Description

$_=cos 99 saves 0.0398208803931389 in the variable $_. If we multiply this amount by 0x7275, we obtain 1166.79161639936, which is roughly 4 times the original output and 8 times the modified output.1

The original code archives almost-division-by-4 by substituting the first 3 in $_ with a 0 by executing s/[3-8]/0/, which modifies $_ and returns the number of substitutions (1), by which $_ is then divided.2 After noting that there are eight digits between 3 and 8 in the unmodified value of $_, attempting to replace all of them by appending g to s/[3-8]/0/ seemed natural, since this will divide the (modified) value of $_ by the number of substitutions. Finally, to diminish the effect of the almost-division-by-4, it suffices to replace the first 3 (and all occurrences of 3 and 8 that follow) with a 3 by replacing s/[3-8]/0/ with s/[3-8]/3/. Code $_=cos 99;printf"%.14f",0x7275*sin $_/s/[3-8]/3/g  1 The code actually applies sine to $_ before multiplying, but sin x ≈ x when x is close to 0.
2 Again, this completely ignores the sine, which is almost linear near 0.

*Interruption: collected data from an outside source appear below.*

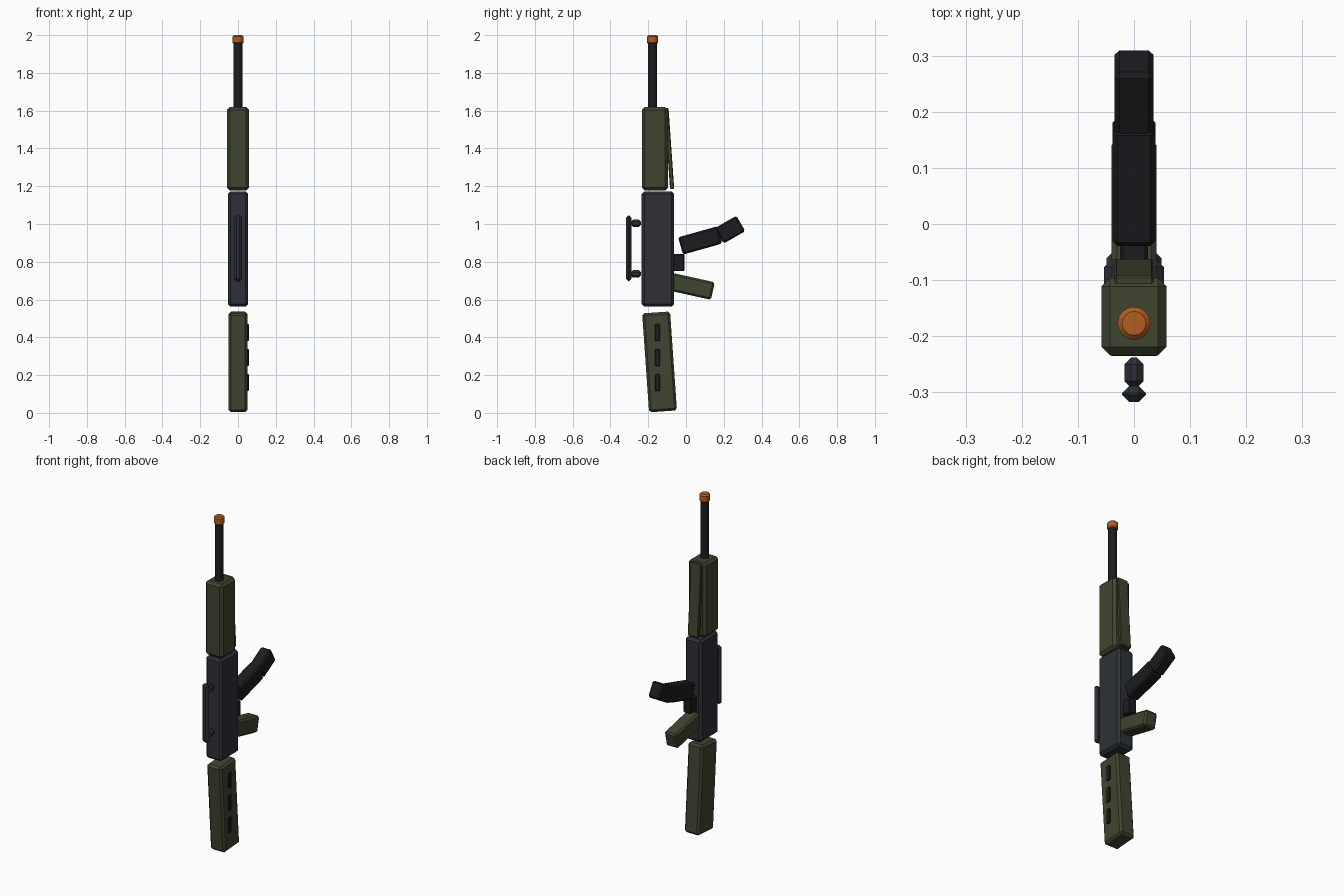
import bpy
from math import radians

if "Cube" in bpy.data.objects:
    bpy.data.objects.remove(bpy.data.objects["Cube"])


def mat(name, rgb):
    m = bpy.data.materials.new(name)
    m.diffuse_color = (*rgb, 1)
    m.use_nodes = True
    m.node_tree.nodes["Principled BSDF"].inputs["Base Color"].default_value = m.diffuse_color
    return m


OLIVE = mat("olive", (0.050, 0.058, 0.028))
SLATE = mat("slate", (0.026, 0.030, 0.038))
BLACK = mat("black", (0.012, 0.012, 0.014))
ORANGE = mat("orange", (0.45, 0.11, 0.015))


def finish(name, material, bevel):
    o = bpy.context.object
    o.name = name
    o.data.materials.append(material)
    if bevel:
        b = o.modifiers.new("bevel", "BEVEL")
        b.width = bevel
        b.segments = 1
        b.limit_method = "ANGLE"
        b.angle_limit = radians(40)
    return o


def box(name, material, size, loc, tilt=0, bevel=0.012):
    """Chamfered box, tilted about the x axis (degrees)."""
    bpy.ops.mesh.primitive_cube_add(size=1, location=loc)
    o = bpy.context.object
    o.scale = size
    bpy.ops.object.transform_apply(location=False, rotation=False, scale=True)
    o.rotation_euler.x = radians(tilt)
    return finish(name, material, bevel)


def tube(name, material, r, z0, z1, bevel=0):
    bpy.ops.mesh.primitive_cylinder_add(
        vertices=16, radius=r, depth=z1 - z0, location=(0, -0.177, (z0 + z1) / 2))
    return finish(name, material, bevel)


# Barrel and muzzle tip
tube("barrel", BLACK, 0.024, 1.60, 1.955)
tube("muzzle_tip", ORANGE, 0.0295, 1.952, 2.0, 0.008)

# Handguard with a slanted plate underneath
box("handguard", OLIVE, (0.116, 0.138, 0.442), (0, -0.165, 1.398), bevel=0.015)
box("handguard_plate", OLIVE, (0.07, 0.022, 0.43), (0, -0.0885, 1.40), 4, 0.004)

# Receiver
box("receiver", SLATE, (0.107, 0.172, 0.61), (0, -0.149, 0.868), bevel=0.014)

# Stock with inset strips on the right side
box("stock", OLIVE, (0.098, 0.148, 0.525), (0, -0.14, 0.270), 4, 0.012)
for i in range(3):
    box(f"stock_strip_{i + 1}", BLACK, (0.02, 0.026, 0.09),
        (0.047, -0.151, 0.160 + 0.133 * i), bevel=0.003)

# Pistol grip and trigger block
box("pistol_grip", OLIVE, (0.08, 0.24, 0.095), (0, 0.025, 0.671), -12.4, 0.01)
box("trigger_block", BLACK, (0.05, 0.07, 0.092), (0, -0.043, 0.796), bevel=0.005)

# Two-part curved magazine
box("magazine_lower", BLACK, (0.076, 0.216, 0.095), (0, 0.075, 0.913), 15.7, 0.009)
box("magazine_upper", BLACK, (0.070, 0.132, 0.094), (0, 0.233, 0.970), 30, 0.009)

# Sight rail on two posts
box("sight_rail", SLATE, (0.042, 0.028, 0.35), (0, -0.303, 0.871), bevel=0.0125)
for n, z in (("lower", 0.736), ("upper", 1.004)):
    box(f"rail_post_{n}", SLATE, (0.034, 0.054, 0.04), (0, -0.265, z), bevel=0.012)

APL, jimmy23013

Description

The output is obviously 1/9 with rounding errors and the code already contains a ⍟ (logarithm), so using it together with * (exponentiation) seems a natural choice for introducing that error.

In fact, inserting ⍨ between ⍟ and 9, and * between 9 and 9 produces the intended output.

⍨ reverses the arguments of the preceding dyadic function, so this calculates log999 ≈ 1/9 with the intended error.

Code

9⍟⍨9*9


Try it online in the ngn/apl demo.